### Assignment
Could you repeat every entry below word for word, leaving out the pictures?

(Entries provided)

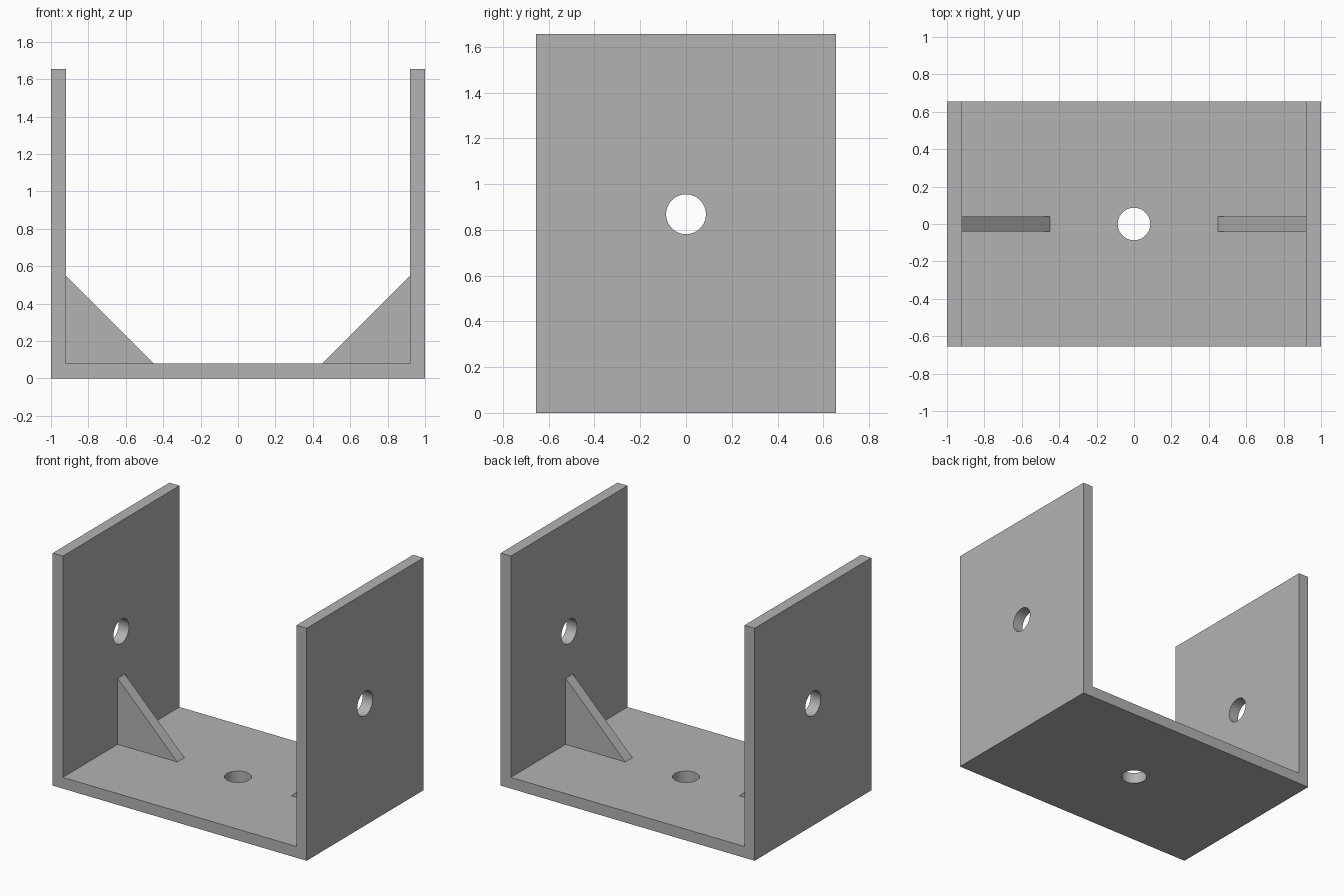
import bpy
import bmesh
from math import pi, radians
from mathutils import Vector

cube = bpy.data.objects.get("Cube")
if cube:
    bpy.data.objects.remove(cube, do_unlink=True)

HALF_X, HALF_Y, HEIGHT = 1.0, 0.656, 1.655
WALL = 0.08
GUSSET_LEG, GUSSET_HALF = 0.47, 0.04
HOLE_RADIUS, HOLE_Z = 0.087, 0.868

grey = bpy.data.materials.new("plain grey")
grey.use_nodes = True
colour = (0.45, 0.45, 0.45, 1)
grey.diffuse_color = colour
grey.node_tree.nodes["Principled BSDF"].inputs["Base Color"].default_value = colour


def extrude_profile(name, points, half_depth):
    """Extrude an x-z outline symmetrically along y."""
    bm = bmesh.new()
    face = bm.faces.new([bm.verts.new((x, -half_depth, z)) for x, z in points])
    result = bmesh.ops.extrude_face_region(bm, geom=[face])
    verts = [v for v in result["geom"] if isinstance(v, bmesh.types.BMVert)]
    bmesh.ops.translate(bm, verts=verts, vec=Vector((0, 2 * half_depth, 0)))
    bmesh.ops.recalc_face_normals(bm, faces=bm.faces)
    mesh = bpy.data.meshes.new(name)
    bm.to_mesh(mesh)
    bm.free()
    mesh.materials.append(grey)
    obj = bpy.data.objects.new(name, mesh)
    bpy.context.collection.objects.link(obj)
    return obj


def drill(target, location, rotation, depth):
    """Cut a round hole through the target."""
    bpy.ops.mesh.primitive_cylinder_add(vertices=64, radius=HOLE_RADIUS, depth=depth,
                                        location=location, rotation=rotation)
    cutter = bpy.context.object
    cutter.name = "hole_cutter"
    cutter.hide_render = True
    cutter.data.materials.append(grey)
    mod = target.modifiers.new("hole", "BOOLEAN")
    mod.operation = "DIFFERENCE"
    mod.solver = "EXACT"
    mod.object = cutter
    bpy.context.view_layer.objects.active = target
    bpy.ops.object.modifier_apply(modifier=mod.name)
    bpy.data.objects.remove(cutter, do_unlink=True)


# U-shaped bracket: base plate with two upright walls
inner = HALF_X - WALL
bracket = extrude_profile("u_bracket", [
    (-HALF_X, 0), (HALF_X, 0), (HALF_X, HEIGHT), (inner, HEIGHT),
    (inner, WALL), (-inner, WALL), (-inner, HEIGHT), (-HALF_X, HEIGHT)], HALF_Y)

# One hole through both walls, one through the base
drill(bracket, (0, 0, HOLE_Z), (0, pi / 2, 0), 3)
drill(bracket, (0, 0, 0), (0, 0, 0), 0.5)

bpy.ops.object.select_all(action="DESELECT")
bracket.select_set(True)
bpy.context.view_layer.objects.active = bracket
bpy.ops.object.shade_smooth_by_angle(angle=radians(30))

# Triangular gussets bracing each wall
for name, side in (("left_gusset", 1), ("right_gusset", -1)):
    extrude_profile(name, [
        (side * inner, WALL), (side * (inner - GUSSET_LEG), WALL),
        (side * inner, WALL + GUSSET_LEG)], GUSSET_HALF)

(End Entries provided)

### Solution to this exercise
import bpy
import bmesh
from math import pi, radians
from mathutils import Vector

cube = bpy.data.objects.get("Cube")
if cube:
    bpy.data.objects.remove(cube, do_unlink=True)

HALF_X, HALF_Y, HEIGHT = 1.0, 0.656, 1.655
WALL = 0.08
GUSSET_LEG, GUSSET_HALF = 0.47, 0.04
HOLE_RADIUS, HOLE_Z = 0.087, 0.868

grey = bpy.data.materials.new("plain grey")
grey.use_nodes = True
colour = (0.45, 0.45, 0.45, 1)
grey.diffuse_color = colour
grey.node_tree.nodes["Principled BSDF"].inputs["Base Color"].default_value = colour


def extrude_profile(name, points, half_depth):
    """Extrude an x-z outline symmetrically along y."""
    bm = bmesh.new()
    face = bm.faces.new([bm.verts.new((x, -half_depth, z)) for x, z in points])
    result = bmesh.ops.extrude_face_region(bm, geom=[face])
    verts = [v for v in result["geom"] if isinstance(v, bmesh.types.BMVert)]
    bmesh.ops.translate(bm, verts=verts, vec=Vector((0, 2 * half_depth, 0)))
    bmesh.ops.recalc_face_normals(bm, faces=bm.faces)
    mesh = bpy.data.meshes.new(name)
    bm.to_mesh(mesh)
    bm.free()
    mesh.materials.append(grey)
    obj = bpy.data.objects.new(name, mesh)
    bpy.context.collection.objects.link(obj)
    return obj


def drill(target, location, rotation, depth):
    """Cut a round hole through the target."""
    bpy.ops.mesh.primitive_cylinder_add(vertices=64, radius=HOLE_RADIUS, depth=depth,
                                        location=location, rotation=rotation)
    cutter = bpy.context.object
    cutter.name = "hole_cutter"
    cutter.hide_render = True
    cutter.data.materials.append(grey)
    mod = target.modifiers.new("hole", "BOOLEAN")
    mod.operation = "DIFFERENCE"
    mod.solver = "EXACT"
    mod.object = cutter
    bpy.context.view_layer.objects.active = target
    bpy.ops.object.modifier_apply(modifier=mod.name)
    bpy.data.objects.remove(cutter, do_unlink=True)


# U-shaped bracket: base plate with two upright walls
inner = HALF_X - WALL
bracket = extrude_profile("u_bracket", [
    (-HALF_X, 0), (HALF_X, 0), (HALF_X, HEIGHT), (inner, HEIGHT),
    (inner, WALL), (-inner, WALL), (-inner, HEIGHT), (-HALF_X, HEIGHT)], HALF_Y)

# One hole through both walls, one through the base
drill(bracket, (0, 0, HOLE_Z), (0, pi / 2, 0), 3)
drill(bracket, (0, 0, 0), (0, 0, 0), 0.5)

bpy.ops.object.select_all(action="DESELECT")
bracket.select_set(True)
bpy.context.view_layer.objects.active = bracket
bpy.ops.object.shade_smooth_by_angle(angle=radians(30))

# Triangular gussets bracing each wall
for name, side in (("left_gusset", 1), ("right_gusset", -1)):
    extrude_profile(name, [
        (side * inner, WALL), (side * (inner - GUSSET_LEG), WALL),
        (side * inner, WALL + GUSSET_LEG)], GUSSET_HALF)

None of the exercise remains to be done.